• _WHAT TO DO_
All that is wanted is a word-for-word copy of the line with "mesh.materials.append(grey)" and every line after it in the data below.

Saved entries:

------------------------------

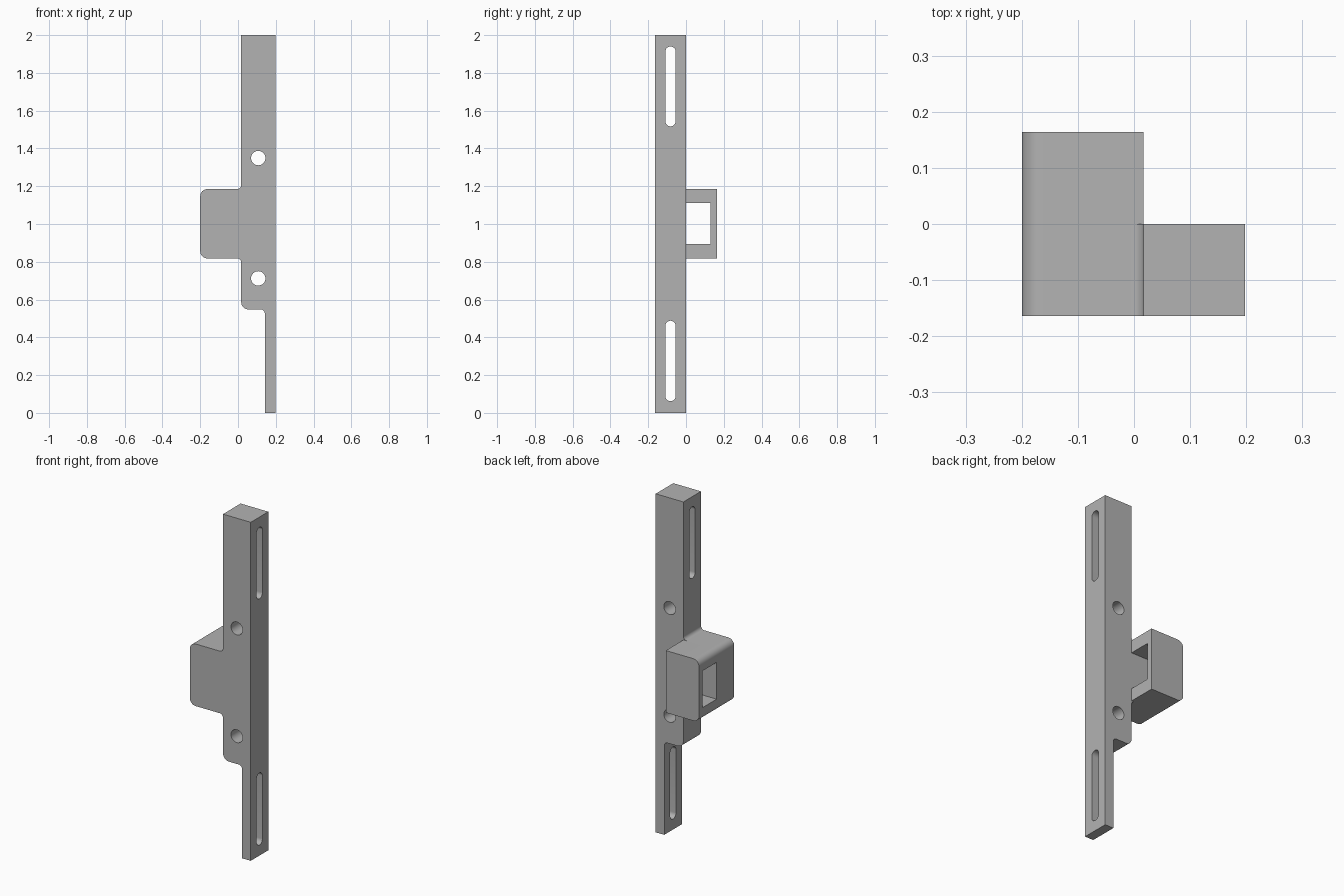
import bpy, bmesh, math
from mathutils import Vector

cube = bpy.data.objects.get("Cube")
if cube:
    bpy.data.objects.remove(cube, do_unlink=True)

grey = bpy.data.materials.new("plain_grey")
grey.use_nodes = True
colour = (0.45, 0.45, 0.45, 1)
grey.diffuse_color = colour
grey.node_tree.nodes["Principled BSDF"].inputs["Base Color"].default_value = colour


def rounded(corners, steps=8):
    """Outline with right-angled corners (u, v, radius) turned into arcs."""
    out = []
    for i, (u, v, r) in enumerate(corners):
        p = Vector((u, v))
        if r == 0:
            out.append(p)
            continue
        a = (Vector(corners[i - 1][:2]) - p).normalized()
        b = (Vector(corners[(i + 1) % len(corners)][:2]) - p).normalized()
        centre = p + r * (a + b)
        for k in range(steps + 1):
            t = math.pi / 2 * k / steps
            out.append(centre - r * (b * math.cos(t) + a * math.sin(t)))
    return out


def box_outline(u0, u1, v0, v1, r=0):
    return [(u0, v0, r), (u1, v0, r), (u1, v1, r), (u0, v1, r)]


def extrude(name, corners, axis, start, end):
    """Extrude an outline along y (outline in x, z) or x (outline in y, z)."""
    bm = bmesh.new()
    if axis == "y":
        place, step = (lambda p: (p.x, start, p.y)), (0, end - start, 0)
    else:
        place, step = (lambda p: (start, p.x, p.y)), (end - start, 0, 0)
    face = bm.faces.new([bm.verts.new(place(p)) for p in rounded(corners)])
    top = bmesh.ops.extrude_face_region(bm, geom=[face], use_keep_orig=True)
    bmesh.ops.translate(bm, vec=step,
                        verts=[g for g in top["geom"] if isinstance(g, bmesh.types.BMVert)])
    bmesh.ops.remove_doubles(bm, verts=bm.verts, dist=1e-5)
    bmesh.ops.recalc_face_normals(bm, faces=bm.faces)
    mesh = bpy.data.meshes.new(name)
    bm.to_mesh(mesh)
    bm.free()
    mesh.materials.append(grey)
    ob = bpy.data.objects.new(name, mesh)
    bpy.context.collection.objects.link(ob)
    return ob


def select(ob):
    bpy.ops.object.select_all(action="DESELECT")
    ob.select_set(True)
    bpy.context.view_layer.objects.active = ob


def cut(ob, cutter):
    cutter.hide_render = True
    mod = ob.modifiers.new("cut", "BOOLEAN")
    mod.operation = "DIFFERENCE"
    mod.solver = "EXACT"
    mod.object = cutter
    select(ob)
    bpy.ops.object.modifier_apply(modifier=mod.name)
    bpy.data.objects.remove(cutter, do_unlink=True)


LEFT, RIGHT, INNER, STEP = 0.198, -0.2, 0.017, 0.142
DEPTH = 0.164
LOW, HIGH = 0.818, 1.185
ROUND, FILLET = 0.038, 0.022

# Long mounting bar with the side lug and stepped foot
bar = extrude("mounting_bar", [
    (LEFT, 0, 0), (LEFT, 2, 0), (INNER, 2, 0),
    (INNER, HIGH, FILLET), (RIGHT, HIGH, ROUND),
    (RIGHT, LOW, ROUND), (INNER, LOW, FILLET),
    (INNER, 0.548, ROUND), (STEP, 0.548, FILLET), (STEP, 0, 0),
], "y", -DEPTH, 0)

# Long slots through the sides
for z0, z1 in ((0.062, 0.488), (1.517, 1.94)):
    cut(bar, extrude("slot_cutter", box_outline(-0.109, -0.055, z0, z1, 0.027), "x", -0.5, 0.5))

# Round screw holes from front to back
for z in (0.712, 1.349):
    cut(bar, extrude("hole_cutter", box_outline(0.069, 0.145, z - 0.038, z + 0.038, 0.038),
                     "y", -0.5, 0.5))

# Rear strike loop with its rectangular opening
loop = extrude("rear_loop", [
    (INNER, LOW, 0), (INNER, HIGH, 0), (RIGHT, HIGH, ROUND), (RIGHT, LOW, ROUND),
], "y", 0, DEPTH)
cut(loop, extrude("window_cutter", box_outline(-0.05, 0.13, 0.893, 1.11), "x", -0.5, 0.5))

for ob in (bar, loop):
    select(ob)
    bpy.ops.object.shade_smooth_by_angle(angle=math.radians(30))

------------------------------

• _RESULT OF THE TASK_
    mesh.materials.append(grey)
    ob = bpy.data.objects.new(name, mesh)
    bpy.context.collection.objects.link(ob)
    return ob


def select(ob):
    bpy.ops.object.select_all(action="DESELECT")
    ob.select_set(True)
    bpy.context.view_layer.objects.active = ob


def cut(ob, cutter):
    cutter.hide_render = True
    mod = ob.modifiers.new("cut", "BOOLEAN")
    mod.operation = "DIFFERENCE"
    mod.solver = "EXACT"
    mod.object = cutter
    select(ob)
    bpy.ops.object.modifier_apply(modifier=mod.name)
    bpy.data.objects.remove(cutter, do_unlink=True)


LEFT, RIGHT, INNER, STEP = 0.198, -0.2, 0.017, 0.142
DEPTH = 0.164
LOW, HIGH = 0.818, 1.185
ROUND, FILLET = 0.038, 0.022

# Long mounting bar with the side lug and stepped foot
bar = extrude("mounting_bar", [
    (LEFT, 0, 0), (LEFT, 2, 0), (INNER, 2, 0),
    (INNER, HIGH, FILLET), (RIGHT, HIGH, ROUND),
    (RIGHT, LOW, ROUND), (INNER, LOW, FILLET),
    (INNER, 0.548, ROUND), (STEP, 0.548, FILLET), (STEP, 0, 0),
], "y", -DEPTH, 0)

# Long slots through the sides
for z0, z1 in ((0.062, 0.488), (1.517, 1.94)):
    cut(bar, extrude("slot_cutter", box_outline(-0.109, -0.055, z0, z1, 0.027), "x", -0.5, 0.5))

# Round screw holes from front to back
for z in (0.712, 1.349):
    cut(bar, extrude("hole_cutter", box_outline(0.069, 0.145, z - 0.038, z + 0.038, 0.038),
                     "y", -0.5, 0.5))

# Rear strike loop with its rectangular opening
loop = extrude("rear_loop", [
    (INNER, LOW, 0), (INNER, HIGH, 0), (RIGHT, HIGH, ROUND), (RIGHT, LOW, ROUND),
], "y", 0, DEPTH)
cut(loop, extrude("window_cutter", box_outline(-0.05, 0.13, 0.893, 1.11), "x", -0.5, 0.5))

for ob in (bar, loop):
    select(ob)
    bpy.ops.object.shade_smooth_by_angle(angle=math.radians(30))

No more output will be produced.